(Stored data entries)
────────
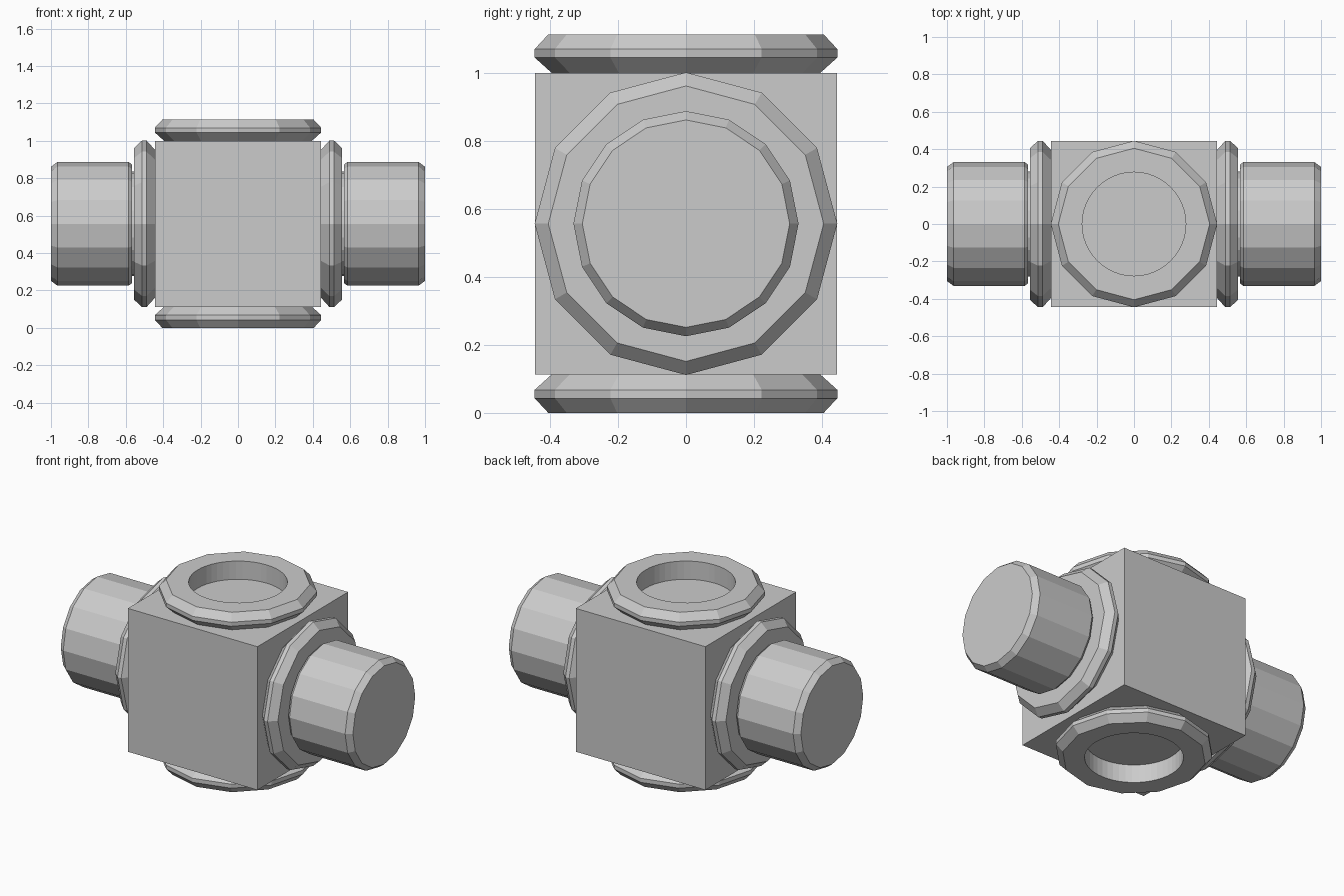
import bpy, bmesh, math
from mathutils import Matrix, Vector

if "Cube" in bpy.data.objects:
    bpy.data.objects.remove(bpy.data.objects["Cube"])

MID = 0.5565      # height of the hub centre
HALF = 0.4435     # half size of the hub cube


def turned(name, profile, axis, steps=48):
    """Turn (radius, distance, sides) points about an axis through the hub centre."""
    bm = bmesh.new()
    rings = []
    for r, h, sides in profile:
        seg = 2 * math.pi / sides
        ring = []
        for i in range(steps):
            a = 2 * math.pi * i / steps
            # keep the points on the straight sides of a regular polygon
            rr = r * math.cos(seg / 2) / math.cos(a % seg - seg / 2)
            ring.append(bm.verts.new((rr * math.cos(a), rr * math.sin(a), h)))
        rings.append(ring)
    for a, b in zip(rings, rings[1:]):
        for i in range(steps):
            j = (i + 1) % steps
            bm.faces.new((a[i], a[j], b[j], b[i]))
    if profile[-1][0] > 0.279:
        bm.faces.new(rings[-1])
    rot = Vector((0, 0, 1)).rotation_difference(Vector(axis)).to_matrix().to_4x4()
    bm.transform(Matrix.Translation((0, 0, MID)) @ rot)
    mesh = bpy.data.meshes.new(name)
    bm.to_mesh(mesh)
    bm.free()
    obj = bpy.data.objects.new(name, mesh)
    bpy.context.collection.objects.link(obj)
    return obj


# Central hub block
bpy.ops.mesh.primitive_cube_add(size=2 * HALF, location=(0, 0, MID))
bpy.context.object.name = "hub_block"


def collar(bore):
    """Chamfered collar seated on the hub, with a round bore down to the hub face."""
    return [(0.395, HALF, 12), (0.445, HALF + 0.045, 12), (0.445, HALF + 0.07, 12),
            (0.405, HALF + 0.113, 12), (bore, HALF + 0.113, 48), (bore, HALF, 48)]


# Pipe stub: narrow neck, then a barrel with chamfered rims and a closed end
stub = [(0.28, HALF + 0.1, 24), (0.28, 0.568, 24), (0.318, 0.568, 16), (0.331, 0.585, 16),
        (0.331, 0.965, 16), (0.305, 1.0, 16)]

# Open collars above and below, collars with pipe stubs left and right
for name, axis in (("top", (0, 0, 1)), ("bottom", (0, 0, -1))):
    turned(name + "_collar", collar(0.277), axis)
for name, axis in (("right", (1, 0, 0)), ("left", (-1, 0, 0))):
    turned(name + "_collar", collar(0.275), axis)
    turned(name + "_pipe", stub, axis)

# Consistent outward faces: the profiles run from the hub outwards
for obj in bpy.context.collection.objects:
    bm = bmesh.new()
    bm.from_mesh(obj.data)
    if obj.name.endswith("pipe"):
        bmesh.ops.recalc_face_normals(bm, faces=bm.faces)
    bm.to_mesh(obj.data)
    bm.free()
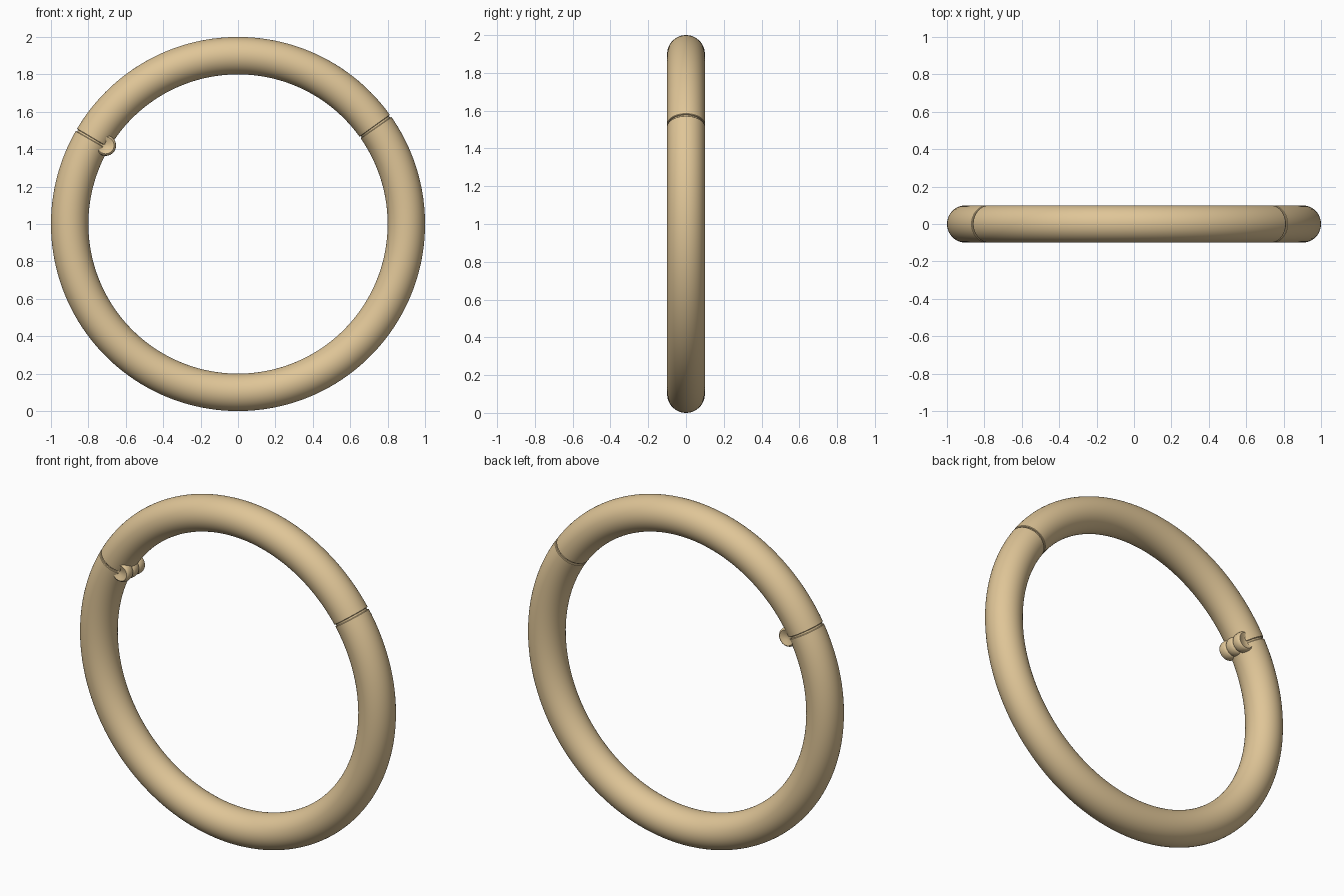
import bpy, bmesh, math
from mathutils import Vector, Matrix

if "Cube" in bpy.data.objects:
    bpy.data.objects.remove(bpy.data.objects["Cube"])

RING_R, TUBE_R, CENTRE_Z = 0.9, 0.1, 1.0
CLASP, HINGE = 35.3, 149.8  # joint angles in degrees

gold = bpy.data.materials.new("pale gold")
gold.diffuse_color = (0.74, 0.56, 0.31, 1)
gold.use_nodes = True
gold.node_tree.nodes["Principled BSDF"].inputs["Base Color"].default_value = gold.diffuse_color


def finish(name, bm):
    bmesh.ops.recalc_face_normals(bm, faces=bm.faces)
    mesh = bpy.data.meshes.new(name)
    bm.to_mesh(mesh)
    bm.free()
    obj = bpy.data.objects.new(name, mesh)
    bpy.context.collection.objects.link(obj)
    mesh.materials.append(gold)
    bpy.ops.object.select_all(action='DESELECT')
    obj.select_set(True)
    bpy.context.view_layer.objects.active = obj
    bpy.ops.object.shade_smooth_by_angle(angle=math.radians(40))
    return obj


def skin(bm, loops):
    """Bridge successive vertex loops and cap both ends."""
    n = len(loops[0])
    for a, b in zip(loops, loops[1:]):
        for i in range(n):
            j = (i + 1) % n
            bm.faces.new((a[i], a[j], b[j], b[i]))
    bm.faces.new(loops[0])
    bm.faces.new(loops[-1])


def tube_arc(name, start, end, radius, steps, bevel=0.0, sides=48):
    """Curved round bar between two angles, with softened ends."""
    b = math.degrees(bevel / RING_R)
    stations = [(start + b + (end - start - 2 * b) * i / steps, radius)
                for i in range(steps + 1)]
    if bevel:
        stations = [(start, radius - bevel)] + stations + [(end, radius - bevel)]
    bm = bmesh.new()
    loops = []
    for deg, r in stations:
        a = math.radians(deg)
        out = Vector((math.cos(a), 0, math.sin(a)))
        loop = []
        for k in range(sides):
            t = 2 * math.pi * k / sides
            p = out * (RING_R + r * math.cos(t)) + Vector((0, r * math.sin(t), CENTRE_Z))
            loop.append(bm.verts.new(p))
        loops.append(loop)
    skin(bm, loops)
    return finish(name, bm)


def lathe_y(name, centre, profile, sides=32):
    """Turn a (y, radius) profile around an axis along y."""
    bm = bmesh.new()
    loops = []
    for y, r in profile:
        loops.append([bm.verts.new((centre[0] + r * math.cos(2 * math.pi * k / sides), y,
                                    centre[1] + r * math.sin(2 * math.pi * k / sides)))
                      for k in range(sides)])
    skin(bm, loops)
    return finish(name, bm)


# Two ring segments meeting at the clasp and the hinge
GAP = 0.3
tube_arc("swing_segment", CLASP + GAP, HINGE - GAP, TUBE_R, 64, 0.003)
tube_arc("main_segment", HINGE + GAP, CLASP + 360 - GAP, TUBE_R, 136, 0.003)

# Recessed plugs closing the two joints
for name, deg in (("clasp_plug", CLASP), ("hinge_plug", HINGE)):
    tube_arc(name, deg - 1.5, deg + 1.5, TUBE_R - 0.008, 4)

# Hinge barrel: three rounded knuckles with dished outer ends
a = math.radians(149.3)
axis = (0.823 * math.cos(a), CENTRE_Z + 0.823 * math.sin(a))
R, HALF = 0.056, 0.083
third = 2 * HALF / 3
profile = [(-HALF + 0.012, 0.004), (-HALF + 0.010, 0.018), (-HALF + 0.004, 0.033)]
for k in range(3):
    y0 = -HALF + k * third
    for f, s in ((0.0, 0.80), (0.07, 0.90), (0.2, 0.97), (0.5, 1.0),
                 (0.8, 0.97), (0.93, 0.90), (1.0, 0.80)):
        if k and f == 0.0:
            continue
        profile.append((y0 + f * third, R * s))
profile += [(HALF - 0.004, 0.033), (HALF - 0.010, 0.018), (HALF - 0.012, 0.004)]
lathe_y("hinge_barrel", axis, profile)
────────
* **REQUIRED ACTION**: All of the data, minus its pictures, should be repeated exactly.

* **ANSWER**:
import bpy, bmesh, math
from mathutils import Matrix, Vector

if "Cube" in bpy.data.objects:
    bpy.data.objects.remove(bpy.data.objects["Cube"])

MID = 0.5565      # height of the hub centre
HALF = 0.4435     # half size of the hub cube


def turned(name, profile, axis, steps=48):
    """Turn (radius, distance, sides) points about an axis through the hub centre."""
    bm = bmesh.new()
    rings = []
    for r, h, sides in profile:
        seg = 2 * math.pi / sides
        ring = []
        for i in range(steps):
            a = 2 * math.pi * i / steps
            # keep the points on the straight sides of a regular polygon
            rr = r * math.cos(seg / 2) / math.cos(a % seg - seg / 2)
            ring.append(bm.verts.new((rr * math.cos(a), rr * math.sin(a), h)))
        rings.append(ring)
    for a, b in zip(rings, rings[1:]):
        for i in range(steps):
            j = (i + 1) % steps
            bm.faces.new((a[i], a[j], b[j], b[i]))
    if profile[-1][0] > 0.279:
        bm.faces.new(rings[-1])
    rot = Vector((0, 0, 1)).rotation_difference(Vector(axis)).to_matrix().to_4x4()
    bm.transform(Matrix.Translation((0, 0, MID)) @ rot)
    mesh = bpy.data.meshes.new(name)
    bm.to_mesh(mesh)
    bm.free()
    obj = bpy.data.objects.new(name, mesh)
    bpy.context.collection.objects.link(obj)
    return obj


# Central hub block
bpy.ops.mesh.primitive_cube_add(size=2 * HALF, location=(0, 0, MID))
bpy.context.object.name = "hub_block"


def collar(bore):
    """Chamfered collar seated on the hub, with a round bore down to the hub face."""
    return [(0.395, HALF, 12), (0.445, HALF + 0.045, 12), (0.445, HALF + 0.07, 12),
            (0.405, HALF + 0.113, 12), (bore, HALF + 0.113, 48), (bore, HALF, 48)]


# Pipe stub: narrow neck, then a barrel with chamfered rims and a closed end
stub = [(0.28, HALF + 0.1, 24), (0.28, 0.568, 24), (0.318, 0.568, 16), (0.331, 0.585, 16),
        (0.331, 0.965, 16), (0.305, 1.0, 16)]

# Open collars above and below, collars with pipe stubs left and right
for name, axis in (("top", (0, 0, 1)), ("bottom", (0, 0, -1))):
    turned(name + "_collar", collar(0.277), axis)
for name, axis in (("right", (1, 0, 0)), ("left", (-1, 0, 0))):
    turned(name + "_collar", collar(0.275), axis)
    turned(name + "_pipe", stub, axis)

# Consistent outward faces: the profiles run from the hub outwards
for obj in bpy.context.collection.objects:
    bm = bmesh.new()
    bm.from_mesh(obj.data)
    if obj.name.endswith("pipe"):
        bmesh.ops.recalc_face_normals(bm, faces=bm.faces)
    bm.to_mesh(obj.data)
    bm.free()
import bpy, bmesh, math
from mathutils import Vector, Matrix

if "Cube" in bpy.data.objects:
    bpy.data.objects.remove(bpy.data.objects["Cube"])

RING_R, TUBE_R, CENTRE_Z = 0.9, 0.1, 1.0
CLASP, HINGE = 35.3, 149.8  # joint angles in degrees

gold = bpy.data.materials.new("pale gold")
gold.diffuse_color = (0.74, 0.56, 0.31, 1)
gold.use_nodes = True
gold.node_tree.nodes["Principled BSDF"].inputs["Base Color"].default_value = gold.diffuse_color


def finish(name, bm):
    bmesh.ops.recalc_face_normals(bm, faces=bm.faces)
    mesh = bpy.data.meshes.new(name)
    bm.to_mesh(mesh)
    bm.free()
    obj = bpy.data.objects.new(name, mesh)
    bpy.context.collection.objects.link(obj)
    mesh.materials.append(gold)
    bpy.ops.object.select_all(action='DESELECT')
    obj.select_set(True)
    bpy.context.view_layer.objects.active = obj
    bpy.ops.object.shade_smooth_by_angle(angle=math.radians(40))
    return obj


def skin(bm, loops):
    """Bridge successive vertex loops and cap both ends."""
    n = len(loops[0])
    for a, b in zip(loops, loops[1:]):
        for i in range(n):
            j = (i + 1) % n
            bm.faces.new((a[i], a[j], b[j], b[i]))
    bm.faces.new(loops[0])
    bm.faces.new(loops[-1])


def tube_arc(name, start, end, radius, steps, bevel=0.0, sides=48):
    """Curved round bar between two angles, with softened ends."""
    b = math.degrees(bevel / RING_R)
    stations = [(start + b + (end - start - 2 * b) * i / steps, radius)
                for i in range(steps + 1)]
    if bevel:
        stations = [(start, radius - bevel)] + stations + [(end, radius - bevel)]
    bm = bmesh.new()
    loops = []
    for deg, r in stations:
        a = math.radians(deg)
        out = Vector((math.cos(a), 0, math.sin(a)))
        loop = []
        for k in range(sides):
            t = 2 * math.pi * k / sides
            p = out * (RING_R + r * math.cos(t)) + Vector((0, r * math.sin(t), CENTRE_Z))
            loop.append(bm.verts.new(p))
        loops.append(loop)
    skin(bm, loops)
    return finish(name, bm)


def lathe_y(name, centre, profile, sides=32):
    """Turn a (y, radius) profile around an axis along y."""
    bm = bmesh.new()
    loops = []
    for y, r in profile:
        loops.append([bm.verts.new((centre[0] + r * math.cos(2 * math.pi * k / sides), y,
                                    centre[1] + r * math.sin(2 * math.pi * k / sides)))
                      for k in range(sides)])
    skin(bm, loops)
    return finish(name, bm)


# Two ring segments meeting at the clasp and the hinge
GAP = 0.3
tube_arc("swing_segment", CLASP + GAP, HINGE - GAP, TUBE_R, 64, 0.003)
tube_arc("main_segment", HINGE + GAP, CLASP + 360 - GAP, TUBE_R, 136, 0.003)

# Recessed plugs closing the two joints
for name, deg in (("clasp_plug", CLASP), ("hinge_plug", HINGE)):
    tube_arc(name, deg - 1.5, deg + 1.5, TUBE_R - 0.008, 4)

# Hinge barrel: three rounded knuckles with dished outer ends
a = math.radians(149.3)
axis = (0.823 * math.cos(a), CENTRE_Z + 0.823 * math.sin(a))
R, HALF = 0.056, 0.083
third = 2 * HALF / 3
profile = [(-HALF + 0.012, 0.004), (-HALF + 0.010, 0.018), (-HALF + 0.004, 0.033)]
for k in range(3):
    y0 = -HALF + k * third
    for f, s in ((0.0, 0.80), (0.07, 0.90), (0.2, 0.97), (0.5, 1.0),
                 (0.8, 0.97), (0.93, 0.90), (1.0, 0.80)):
        if k and f == 0.0:
            continue
        profile.append((y0 + f * third, R * s))
profile += [(HALF - 0.004, 0.033), (HALF - 0.010, 0.018), (HALF - 0.012, 0.004)]
lathe_y("hinge_barrel", axis, profile)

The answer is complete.